[EXERCISE]
The full listing, returned exactly and free of pictures, is the expected answer.

[MATERIAL PROVIDED]
Content starts
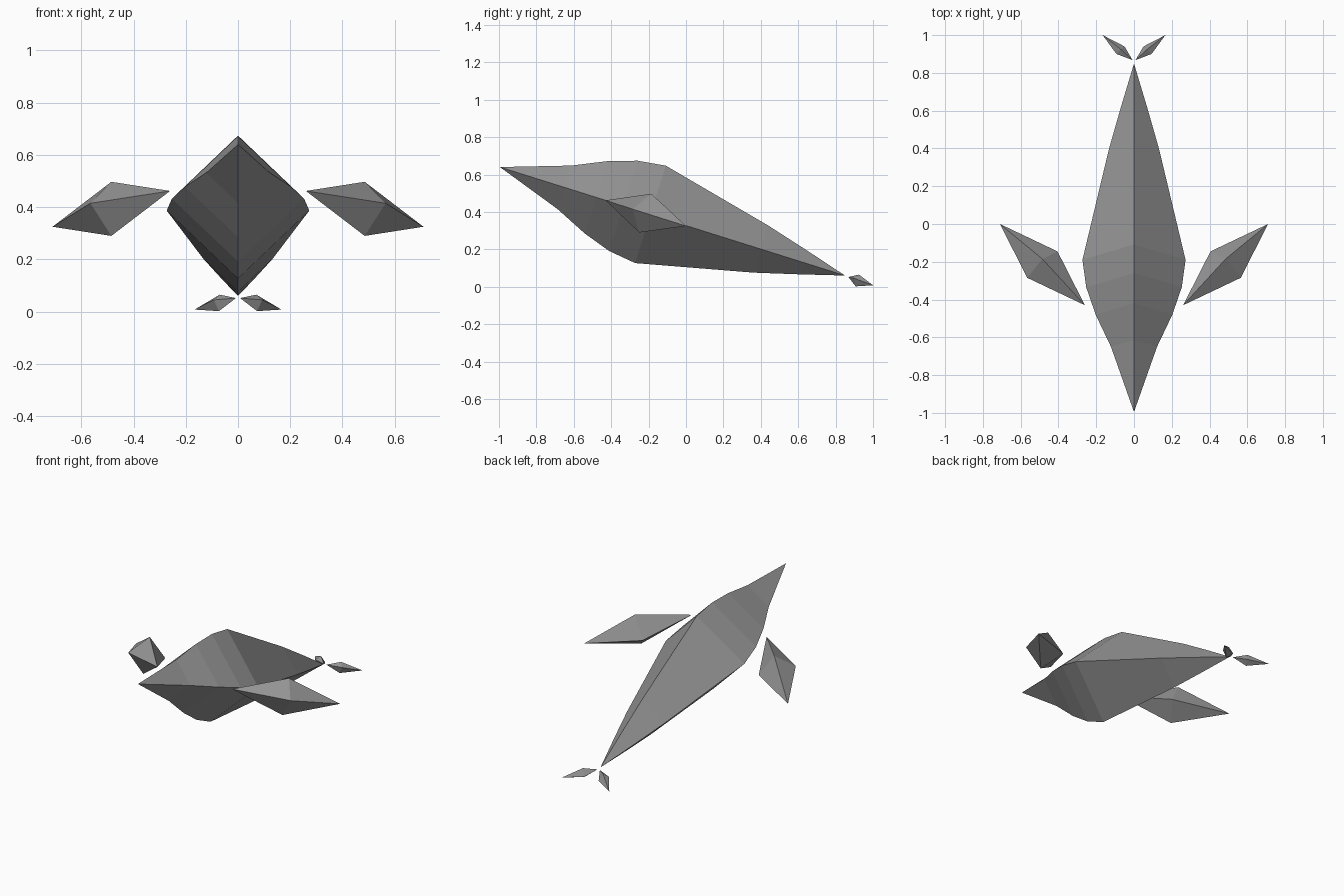
import bpy, bmesh
from mathutils import Vector

if "Cube" in bpy.data.objects:
    bpy.data.objects.remove(bpy.data.objects["Cube"])

grey = bpy.data.materials.new("slate_grey")
grey.diffuse_color = (0.3, 0.3, 0.3, 1)
grey.use_nodes = True
grey.node_tree.nodes["Principled BSDF"].inputs["Base Color"].default_value = grey.diffuse_color


def spindle(name, start, rings, end):
    """Closed four-sided solid: pointed start, rings of four corners, pointed end."""
    bm = bmesh.new()
    a, b = bm.verts.new(start), bm.verts.new(end)
    loops = [[bm.verts.new(p) for p in ring] for ring in rings]
    for i in range(4):
        j = (i + 1) % 4
        bm.faces.new((a, loops[0][i], loops[0][j]))
        for r, s in zip(loops, loops[1:]):
            bm.faces.new((r[i], s[i], s[j], r[j]))
        bm.faces.new((b, loops[-1][j], loops[-1][i]))
    bmesh.ops.recalc_face_normals(bm, faces=bm.faces)
    mesh = bpy.data.meshes.new(name)
    bm.to_mesh(mesh)
    bm.free()
    mesh.materials.append(grey)
    obj = bpy.data.objects.new(name, mesh)
    bpy.context.collection.objects.link(obj)
    return obj


# Body: diamond sections square to a tilted nose-to-tail axis
nose, tail = Vector((0, -0.995, 0.64)), Vector((0, 0.85, 0.06))
axis = (tail - nose).normalized()
side = Vector((1, 0, 0))
up = side.cross(axis)
sections = []
for y, r in ((-0.65, 0.122), (-0.48, 0.203), (-0.335, 0.253), (-0.19, 0.273),
             (0.40, 0.132), (0.63, 0.066)):
    c = nose.lerp(tail, (y - nose.y) / (tail.y - nose.y))
    sections.append([c + up * r, c + side * r, c - up * r, c - side * r])
spindle("body", nose, sections, tail)

# Fins and flukes: root, (top, front, bottom, back), tip; mirrored to both sides
limbs = {
    "side_fin": ((0.26, -0.43, 0.462),
                 ((0.485, -0.185, 0.497), (0.565, -0.285, 0.415),
                  (0.485, -0.25, 0.29), (0.405, -0.145, 0.37)),
                 (0.71, 0.0, 0.325)),
    "tail_fluke": ((0.008, 0.868, 0.052),
                   ((0.07, 0.925, 0.065), (0.093, 0.9, 0.045),
                    (0.073, 0.907, 0.002), (0.05, 0.94, 0.022)),
                   (0.166, 1.0, 0.008)),
}
for name, (root, ring, tip) in limbs.items():
    for label, s in (("right", 1), ("left", -1)):
        flip = lambda p: (p[0] * s, p[1], p[2])
        spindle(f"{label}_{name}", flip(root), [[flip(p) for p in ring]], flip(tip))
Content ends
[RESULT OF THE TASK]
import bpy, bmesh
from mathutils import Vector

if "Cube" in bpy.data.objects:
    bpy.data.objects.remove(bpy.data.objects["Cube"])

grey = bpy.data.materials.new("slate_grey")
grey.diffuse_color = (0.3, 0.3, 0.3, 1)
grey.use_nodes = True
grey.node_tree.nodes["Principled BSDF"].inputs["Base Color"].default_value = grey.diffuse_color


def spindle(name, start, rings, end):
    """Closed four-sided solid: pointed start, rings of four corners, pointed end."""
    bm = bmesh.new()
    a, b = bm.verts.new(start), bm.verts.new(end)
    loops = [[bm.verts.new(p) for p in ring] for ring in rings]
    for i in range(4):
        j = (i + 1) % 4
        bm.faces.new((a, loops[0][i], loops[0][j]))
        for r, s in zip(loops, loops[1:]):
            bm.faces.new((r[i], s[i], s[j], r[j]))
        bm.faces.new((b, loops[-1][j], loops[-1][i]))
    bmesh.ops.recalc_face_normals(bm, faces=bm.faces)
    mesh = bpy.data.meshes.new(name)
    bm.to_mesh(mesh)
    bm.free()
    mesh.materials.append(grey)
    obj = bpy.data.objects.new(name, mesh)
    bpy.context.collection.objects.link(obj)
    return obj


# Body: diamond sections square to a tilted nose-to-tail axis
nose, tail = Vector((0, -0.995, 0.64)), Vector((0, 0.85, 0.06))
axis = (tail - nose).normalized()
side = Vector((1, 0, 0))
up = side.cross(axis)
sections = []
for y, r in ((-0.65, 0.122), (-0.48, 0.203), (-0.335, 0.253), (-0.19, 0.273),
             (0.40, 0.132), (0.63, 0.066)):
    c = nose.lerp(tail, (y - nose.y) / (tail.y - nose.y))
    sections.append([c + up * r, c + side * r, c - up * r, c - side * r])
spindle("body", nose, sections, tail)

# Fins and flukes: root, (top, front, bottom, back), tip; mirrored to both sides
limbs = {
    "side_fin": ((0.26, -0.43, 0.462),
                 ((0.485, -0.185, 0.497), (0.565, -0.285, 0.415),
                  (0.485, -0.25, 0.29), (0.405, -0.145, 0.37)),
                 (0.71, 0.0, 0.325)),
    "tail_fluke": ((0.008, 0.868, 0.052),
                   ((0.07, 0.925, 0.065), (0.093, 0.9, 0.045),
                    (0.073, 0.907, 0.002), (0.05, 0.94, 0.022)),
                   (0.166, 1.0, 0.008)),
}
for name, (root, ring, tip) in limbs.items():
    for label, s in (("right", 1), ("left", -1)):
        flip = lambda p: (p[0] * s, p[1], p[2])
        spindle(f"{label}_{name}", flip(root), [[flip(p) for p in ring]], flip(tip))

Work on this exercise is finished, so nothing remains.